Paṭhavisamo no virujjhati,
One untroubled just like the earth,

indakhīlūpamŏ tādi subbato,
steadfast just like a city-post,

rahado va apetakaddamo –
like a lake mud-free –

saṁsārā na bhavanti tādino. [95]
such a one continues not in births and deaths.


Santaṁ tassa manaṁ hoti, santā vācā ca kamma’ ca,
His mind is calm, his speech and his actions are also calm,

sammad-aññāvimuttassa, upasantassa tādino. [96]
liberated by right knowledge, such a one is (truly) peaceful.

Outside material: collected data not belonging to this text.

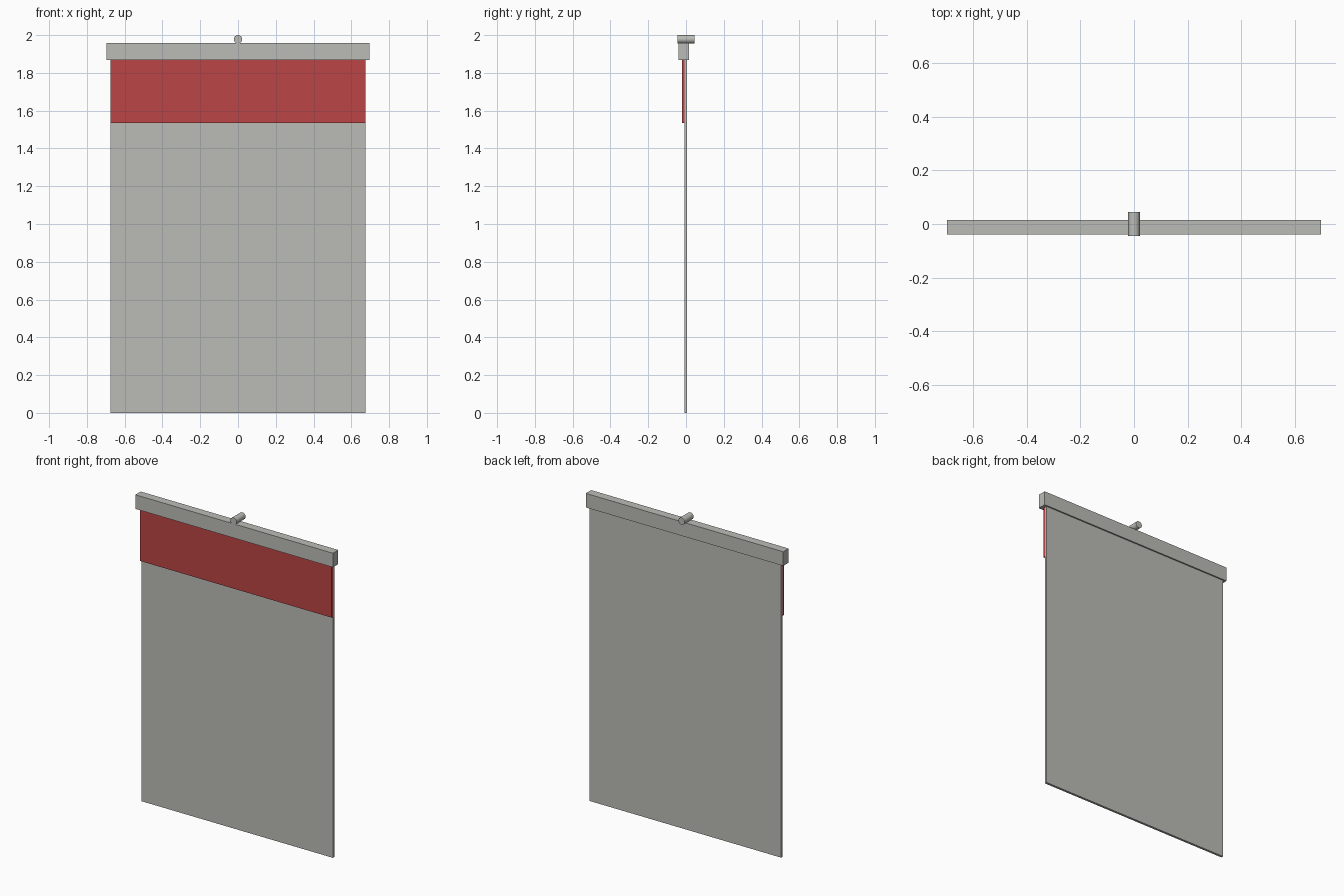
import bpy
import math

if "Cube" in bpy.data.objects:
    bpy.data.objects.remove(bpy.data.objects["Cube"])


def material(name, rgb):
    m = bpy.data.materials.new(name)
    m.diffuse_color = (*rgb, 1.0)
    m.use_nodes = True
    m.node_tree.nodes["Principled BSDF"].inputs["Base Color"].default_value = m.diffuse_color
    return m


grey = material("warm_grey", (0.50, 0.50, 0.47))
red = material("red", (0.50, 0.06, 0.06))


def box(name, half_x, y0, y1, z0, z1, mat):
    """Box centred on x = 0, spanning the given y and z ranges."""
    bpy.ops.mesh.primitive_cube_add(size=1, location=(0, (y0 + y1) / 2, (z0 + z1) / 2))
    ob = bpy.context.object
    ob.name = name
    ob.scale = (2 * half_x, y1 - y0, z1 - z0)
    bpy.ops.object.transform_apply(location=False, rotation=False, scale=True)
    ob.data.materials.append(mat)
    return ob


# Hanging sheet with the red band on its front
box("sheet", 0.675, -0.009, 0.006, 0.0, 1.88, grey)
box("red_band", 0.675, -0.021, -0.009, 1.535, 1.88, red)

# Rail that grips the top of the sheet
box("top_rail", 0.696, -0.039, 0.015, 1.868, 1.958, grey)

# Round hanging peg lying front to back on the rail
bpy.ops.mesh.primitive_cylinder_add(vertices=24, radius=0.022, depth=0.09,
                                    location=(0, 0, 1.978),
                                    rotation=(math.pi / 2, 0, 0))
peg = bpy.context.object
peg.name = "hanging_peg"
peg.data.materials.append(grey)
bpy.ops.object.shade_smooth_by_angle(angle=math.radians(40))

Assaddho akataññū ca sandhicchedo ca yo naro,
The person who is beyond (mere) faith, Because he has seen the truth for himself. who knows that which is unmade, Nibbāna. who has cut off (rebirth-)linking, Sandhi here is short for paṭisandhi, rebirth-linking.

hatāvakāso vantāso, sa ve uttamaporiso. [97]
who has destroyed the occasion, Destroyed the occasion for good and bad deeds. who has thrown out hope and desire, Āsa, hope, desire, is here a synonym for craving. is surely the person supreme.


Gāme vā yadi vāraññe, ninne vā yadi vā thale,
Whether in the village or wilds, whether on low or on high ground,

yattharahanto viharanti, taṁ bhūmiṁ rāmaṇeyyakaṁ. [98]
wherever the Arahats live, This is the only verse in this chapter which actually speaks of Arahats. that ground is (surely) delightful.


Ramaṇīyāni araññāni yattha na ramatī jano,
The delightful wildernesses where the people do not delight,

vītarāgā ramissanti, na te kāmagavesino. [99]
those without passion will take delight, (but) not those who seek sense pleasures.

Arahantavaggo Sattamo
The Chapter about Arahats, the Seventh


Related Verses from the Dhammapada

Yassa gatiṁ na jānanti devā gandhabbamānusā –
For the one whose destiny is unknown to gods, gandhabbas and men –

khīṇāsavaṁ Arahantaṁ, tam-ahaṁ brūmi brāhmaṇaṁ. [420]
being pollutant-free, an Arahat, that one I say is a brahmin.